## Goal of the exercise
If an entry below holds a picture, leave the picture out and print the rest exactly.

## Records supplied
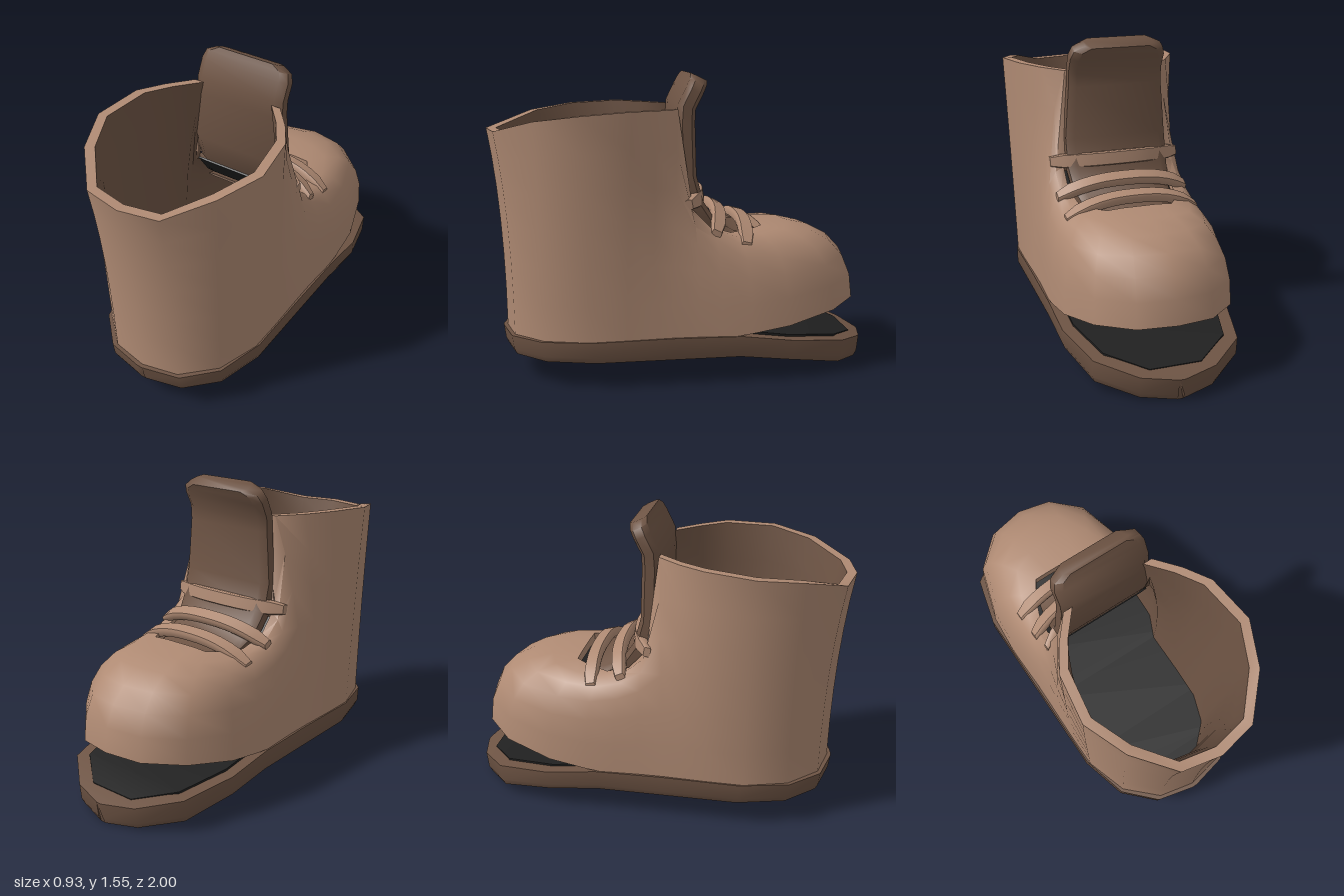
import * as THREE from 'three';
import { toCreasedNormals } from 'three/addons/utils/BufferGeometryUtils.js';

const V = (x, y, z) => new THREE.Vector3(x, y, z);

// Skin cross-sections. A loop joins the last section to the first and leaves each section open;
// otherwise the sections are closed outlines and the two ends are capped.
function loft(rings, loop = false, crease = 0.9) {
  const n = rings[0].length, m = rings.length, pts = rings.flat(), idx = [];
  for (let i = 0; i < (loop ? m : m - 1); i++) {
    for (let j = 0; j < (loop ? n - 1 : n); j++) {
      const a = i * n + j, b = i * n + (j + 1) % n;
      const c = ((i + 1) % m) * n + j, d = ((i + 1) % m) * n + (j + 1) % n;
      idx.push(a, b, d, a, d, c);
    }
  }
  if (!loop) {
    const e = (m - 1) * n;
    for (let j = 1; j < n - 1; j++) idx.push(0, j + 1, j, e, e + j, e + j + 1);
  }
  // Turn the faces outwards when the signed volume is negative
  let volume = 0;
  for (let k = 0; k < idx.length; k += 3) {
    volume += pts[idx[k]].dot(pts[idx[k + 1]].clone().cross(pts[idx[k + 2]]));
  }
  if (volume < 0) idx.reverse();
  const g = new THREE.BufferGeometry().setFromPoints(pts);
  g.setIndex(idx);
  return toCreasedNormals(g, crease);
}

// Oval-cornered strap section
const octagon = [[1, 0.5], [0.85, 1], [-0.85, 1], [-1, 0.5], [-1, -0.5], [-0.85, -1], [0.85, -1], [1, -0.5]];

// Wide strap following [y, z, half width] points
function strap(path, thick) {
  return loft(path.map(([y, z, w], i) => {
    const a = path[Math.max(i - 1, 0)], b = path[Math.min(i + 1, path.length - 1)];
    const dy = b[0] - a[0], dz = b[1] - a[1], l = Math.hypot(dy, dz);
    return octagon.map(([u, v]) => V(u * w, y - v * thick * dz / l, z + v * thick * dy / l));
  }));
}

// Half of the upper, toe to heel: base x, z, y; bend y; top edge x, y, z
const columns = [
  [0, -0.94, 0.36, 0.77, 0, 0.76, -0.4],
  [0.19, -0.90, 0.35, 0.765, 0.09, 0.76, -0.4],
  [0.35, -0.75, 0.33, 0.75, 0.17, 0.755, -0.4],
  [0.425, -0.5, 0.28, 0.74, 0.22, 0.745, -0.32],
  [0.435, -0.3, 0.25, 0.75, 0.26, 0.74, -0.22],
  [0.43, -0.15, 0.23, 0.8, 0.28, 0.78, -0.1],
  [0.425, -0.03, 0.23, 0.85, 0.28, 0.88, -0.01],
  [0.425, 0.1, 0.23, 0.8, 0.25, 1.37, 0.05],
  [0.425, 0.2, 0.23, 0.8, 0.35, 1.372, 0.17],
  [0.425, 0.33, 0.23, 0.8, 0.43, 1.375, 0.3],
  [0.42, 0.52, 0.23, 0.8, 0.465, 1.36, 0.55],
  [0.345, 0.74, 0.23, 0.8, 0.37, 1.33, 0.77],
  [0.19, 0.885, 0.23, 0.85, 0.2, 1.27, 0.96],
  [0, 0.925, 0.23, 0.85, 0, 1.27, 1.0],
];
const rows = 7;

// Sections of the upper all round: outer face from base to top, then inner face back down
function upperSections() {
  const half = columns.map(([bx, bz, by, cy, tx, ty, tz], i) => {
    const bend = V(Math.max(bx, (bx + tx) / 2), cy, bz);
    const outer = new THREE.QuadraticBezierCurve3(V(bx, by, bz), bend, V(tx, ty, tz)).getPoints(rows - 1);
    const inner = outer.map((p, k) => {
      const t = k / (rows - 1), foot = i < 7;
      const d = foot ? 0.07 * (1 - t) : 0.13 - 0.08 * t;
      const toAxis = V(-p.x, 0, THREE.MathUtils.clamp(p.z, -0.5, 0.5) - p.z).normalize();
      const q = p.clone().addScaledVector(toAxis, d);
      if (foot) q.y -= 0.05 * t;
      return q;
    });
    return [...outer, ...inner.reverse()];
  });
  const other = half.slice(1, -1).reverse().map(r => r.map(p => V(-p.x, p.y, p.z)));
  return [...half, ...other];
}

// Sole stations: z, half width, top y, bottom y
const stations = [
  [-1.0, 0.015, 0.115, 0], [-0.95, 0.19, 0.13, 0.015], [-0.8, 0.37, 0.17, 0.05],
  [-0.52, 0.44, 0.205, 0.1], [-0.25, 0.44, 0.24, 0.13], [0.1, 0.435, 0.245, 0.13],
  [0.5, 0.43, 0.24, 0.13], [0.75, 0.36, 0.235, 0.13], [0.9, 0.21, 0.23, 0.13], [0.945, 0.015, 0.23, 0.13],
];

export function createModel() {
  const boot = new THREE.Group();
  boot.name = 'boot';
  const paint = (name, color, side = THREE.FrontSide) => {
    const m = new THREE.MeshStandardMaterial({ color, side });
    m.name = name;
    return m;
  };
  const leather = paint('tan leather', 0xaf8a73);
  const darkLeather = paint('dark brown leather', 0x6e5444, THREE.DoubleSide);
  const black = paint('black lining', 0x202020);
  const add = (name, geometry, material) => {
    const mesh = new THREE.Mesh(geometry, material);
    mesh.name = name;
    boot.add(mesh);
  };

  // Tan outside with its lip and rim, dark inside
  const sections = upperSections();
  add('upper', loft(sections.map(r => [r[2 * rows - 1], ...r.slice(0, rows + 1)]), true), leather);
  add('upperLining', loft(sections.map(r => r.slice(rows)), true), darkLeather);

  // Sole bending down at the toe, and the insole lying on it
  add('sole', loft(stations.map(([z, w, top, bottom]) => [
    V(w, top, z), V(w, bottom + 0.03, z * 0.99), V(w * 0.97, bottom, z * 0.975),
    V(-w * 0.97, bottom, z * 0.975), V(-w, bottom + 0.03, z * 0.99), V(-w, top, z),
  ]), false, 0.7), darkLeather);
  add('insole', loft(stations.slice(1, -1).map(([z, w, top]) => [
    V(w - 0.06, top + 0.014, z * 0.96), V(w - 0.06, top, z * 0.96),
    V(0.06 - w, top, z * 0.96), V(0.06 - w, top + 0.014, z * 0.96),
  ])), black);

  // Tongue, with the linings beneath it
  add('tongue', strap([
    [0.68, -0.36, 0.2], [0.69, -0.24, 0.23], [0.76, -0.12, 0.255], [0.88, -0.04, 0.27],
    [1.03, 0, 0.27], [1.3, 0.005, 0.25], [1.38, 0, 0.25], [1.46, -0.04, 0.25], [1.5, -0.06, 0.235], [1.525, -0.072, 0.18],
  ], 0.047), darkLeather);
  add('throatLining', strap([
    [0.66, -0.44, 0.2], [0.64, -0.24, 0.27], [0.71, -0.1, 0.29], [0.85, 0.0, 0.28],
  ], 0.006), black);
  add('toeLining', strap([[0.63, -0.5, 0.26], [0.61, -0.24, 0.3], [0.66, -0.12, 0.3]], 0.006), darkLeather);

  // Three laces arched over the throat: middle y, z; end y, z; tilt of the flat band
  const laces = [
    [0.785, -0.312, 0.69, -0.285, 0.25],
    [0.84, -0.18, 0.755, -0.13, 0.45],
    [0.925, -0.085, 0.905, 0.01, 1.4],
  ];
  laces.forEach(([my, mz, ey, ez, tilt], n) => {
    const rings = [], cos = Math.cos(tilt), sin = Math.sin(tilt);
    for (let i = -6; i <= 6; i++) {
      const s = i / 6, k = Math.abs(s) ** 2.5, size = Math.abs(i) === 6 ? 0.7 : 1;
      rings.push(octagon.map(([u, v]) => {
        const a = u * 0.036 * size, b = v * 0.024 * size;
        return V(s * 0.35, my + (ey - my) * k + a * sin + b * cos, mz + (ez - mz) * k + a * cos - b * sin);
      }));
    }
    add('lace' + (n + 1), loft(rings), leather);
  });
  return boot;
}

## Result
import * as THREE from 'three';
import { toCreasedNormals } from 'three/addons/utils/BufferGeometryUtils.js';

const V = (x, y, z) => new THREE.Vector3(x, y, z);

// Skin cross-sections. A loop joins the last section to the first and leaves each section open;
// otherwise the sections are closed outlines and the two ends are capped.
function loft(rings, loop = false, crease = 0.9) {
  const n = rings[0].length, m = rings.length, pts = rings.flat(), idx = [];
  for (let i = 0; i < (loop ? m : m - 1); i++) {
    for (let j = 0; j < (loop ? n - 1 : n); j++) {
      const a = i * n + j, b = i * n + (j + 1) % n;
      const c = ((i + 1) % m) * n + j, d = ((i + 1) % m) * n + (j + 1) % n;
      idx.push(a, b, d, a, d, c);
    }
  }
  if (!loop) {
    const e = (m - 1) * n;
    for (let j = 1; j < n - 1; j++) idx.push(0, j + 1, j, e, e + j, e + j + 1);
  }
  // Turn the faces outwards when the signed volume is negative
  let volume = 0;
  for (let k = 0; k < idx.length; k += 3) {
    volume += pts[idx[k]].dot(pts[idx[k + 1]].clone().cross(pts[idx[k + 2]]));
  }
  if (volume < 0) idx.reverse();
  const g = new THREE.BufferGeometry().setFromPoints(pts);
  g.setIndex(idx);
  return toCreasedNormals(g, crease);
}

// Oval-cornered strap section
const octagon = [[1, 0.5], [0.85, 1], [-0.85, 1], [-1, 0.5], [-1, -0.5], [-0.85, -1], [0.85, -1], [1, -0.5]];

// Wide strap following [y, z, half width] points
function strap(path, thick) {
  return loft(path.map(([y, z, w], i) => {
    const a = path[Math.max(i - 1, 0)], b = path[Math.min(i + 1, path.length - 1)];
    const dy = b[0] - a[0], dz = b[1] - a[1], l = Math.hypot(dy, dz);
    return octagon.map(([u, v]) => V(u * w, y - v * thick * dz / l, z + v * thick * dy / l));
  }));
}

// Half of the upper, toe to heel: base x, z, y; bend y; top edge x, y, z
const columns = [
  [0, -0.94, 0.36, 0.77, 0, 0.76, -0.4],
  [0.19, -0.90, 0.35, 0.765, 0.09, 0.76, -0.4],
  [0.35, -0.75, 0.33, 0.75, 0.17, 0.755, -0.4],
  [0.425, -0.5, 0.28, 0.74, 0.22, 0.745, -0.32],
  [0.435, -0.3, 0.25, 0.75, 0.26, 0.74, -0.22],
  [0.43, -0.15, 0.23, 0.8, 0.28, 0.78, -0.1],
  [0.425, -0.03, 0.23, 0.85, 0.28, 0.88, -0.01],
  [0.425, 0.1, 0.23, 0.8, 0.25, 1.37, 0.05],
  [0.425, 0.2, 0.23, 0.8, 0.35, 1.372, 0.17],
  [0.425, 0.33, 0.23, 0.8, 0.43, 1.375, 0.3],
  [0.42, 0.52, 0.23, 0.8, 0.465, 1.36, 0.55],
  [0.345, 0.74, 0.23, 0.8, 0.37, 1.33, 0.77],
  [0.19, 0.885, 0.23, 0.85, 0.2, 1.27, 0.96],
  [0, 0.925, 0.23, 0.85, 0, 1.27, 1.0],
];
const rows = 7;

// Sections of the upper all round: outer face from base to top, then inner face back down
function upperSections() {
  const half = columns.map(([bx, bz, by, cy, tx, ty, tz], i) => {
    const bend = V(Math.max(bx, (bx + tx) / 2), cy, bz);
    const outer = new THREE.QuadraticBezierCurve3(V(bx, by, bz), bend, V(tx, ty, tz)).getPoints(rows - 1);
    const inner = outer.map((p, k) => {
      const t = k / (rows - 1), foot = i < 7;
      const d = foot ? 0.07 * (1 - t) : 0.13 - 0.08 * t;
      const toAxis = V(-p.x, 0, THREE.MathUtils.clamp(p.z, -0.5, 0.5) - p.z).normalize();
      const q = p.clone().addScaledVector(toAxis, d);
      if (foot) q.y -= 0.05 * t;
      return q;
    });
    return [...outer, ...inner.reverse()];
  });
  const other = half.slice(1, -1).reverse().map(r => r.map(p => V(-p.x, p.y, p.z)));
  return [...half, ...other];
}

// Sole stations: z, half width, top y, bottom y
const stations = [
  [-1.0, 0.015, 0.115, 0], [-0.95, 0.19, 0.13, 0.015], [-0.8, 0.37, 0.17, 0.05],
  [-0.52, 0.44, 0.205, 0.1], [-0.25, 0.44, 0.24, 0.13], [0.1, 0.435, 0.245, 0.13],
  [0.5, 0.43, 0.24, 0.13], [0.75, 0.36, 0.235, 0.13], [0.9, 0.21, 0.23, 0.13], [0.945, 0.015, 0.23, 0.13],
];

export function createModel() {
  const boot = new THREE.Group();
  boot.name = 'boot';
  const paint = (name, color, side = THREE.FrontSide) => {
    const m = new THREE.MeshStandardMaterial({ color, side });
    m.name = name;
    return m;
  };
  const leather = paint('tan leather', 0xaf8a73);
  const darkLeather = paint('dark brown leather', 0x6e5444, THREE.DoubleSide);
  const black = paint('black lining', 0x202020);
  const add = (name, geometry, material) => {
    const mesh = new THREE.Mesh(geometry, material);
    mesh.name = name;
    boot.add(mesh);
  };

  // Tan outside with its lip and rim, dark inside
  const sections = upperSections();
  add('upper', loft(sections.map(r => [r[2 * rows - 1], ...r.slice(0, rows + 1)]), true), leather);
  add('upperLining', loft(sections.map(r => r.slice(rows)), true), darkLeather);

  // Sole bending down at the toe, and the insole lying on it
  add('sole', loft(stations.map(([z, w, top, bottom]) => [
    V(w, top, z), V(w, bottom + 0.03, z * 0.99), V(w * 0.97, bottom, z * 0.975),
    V(-w * 0.97, bottom, z * 0.975), V(-w, bottom + 0.03, z * 0.99), V(-w, top, z),
  ]), false, 0.7), darkLeather);
  add('insole', loft(stations.slice(1, -1).map(([z, w, top]) => [
    V(w - 0.06, top + 0.014, z * 0.96), V(w - 0.06, top, z * 0.96),
    V(0.06 - w, top, z * 0.96), V(0.06 - w, top + 0.014, z * 0.96),
  ])), black);

  // Tongue, with the linings beneath it
  add('tongue', strap([
    [0.68, -0.36, 0.2], [0.69, -0.24, 0.23], [0.76, -0.12, 0.255], [0.88, -0.04, 0.27],
    [1.03, 0, 0.27], [1.3, 0.005, 0.25], [1.38, 0, 0.25], [1.46, -0.04, 0.25], [1.5, -0.06, 0.235], [1.525, -0.072, 0.18],
  ], 0.047), darkLeather);
  add('throatLining', strap([
    [0.66, -0.44, 0.2], [0.64, -0.24, 0.27], [0.71, -0.1, 0.29], [0.85, 0.0, 0.28],
  ], 0.006), black);
  add('toeLining', strap([[0.63, -0.5, 0.26], [0.61, -0.24, 0.3], [0.66, -0.12, 0.3]], 0.006), darkLeather);

  // Three laces arched over the throat: middle y, z; end y, z; tilt of the flat band
  const laces = [
    [0.785, -0.312, 0.69, -0.285, 0.25],
    [0.84, -0.18, 0.755, -0.13, 0.45],
    [0.925, -0.085, 0.905, 0.01, 1.4],
  ];
  laces.forEach(([my, mz, ey, ez, tilt], n) => {
    const rings = [], cos = Math.cos(tilt), sin = Math.sin(tilt);
    for (let i = -6; i <= 6; i++) {
      const s = i / 6, k = Math.abs(s) ** 2.5, size = Math.abs(i) === 6 ? 0.7 : 1;
      rings.push(octagon.map(([u, v]) => {
        const a = u * 0.036 * size, b = v * 0.024 * size;
        return V(s * 0.35, my + (ey - my) * k + a * sin + b * cos, mz + (ez - mz) * k + a * cos - b * sin);
      }));
    }
    add('lace' + (n + 1), loft(rings), leather);
  });
  return boot;
}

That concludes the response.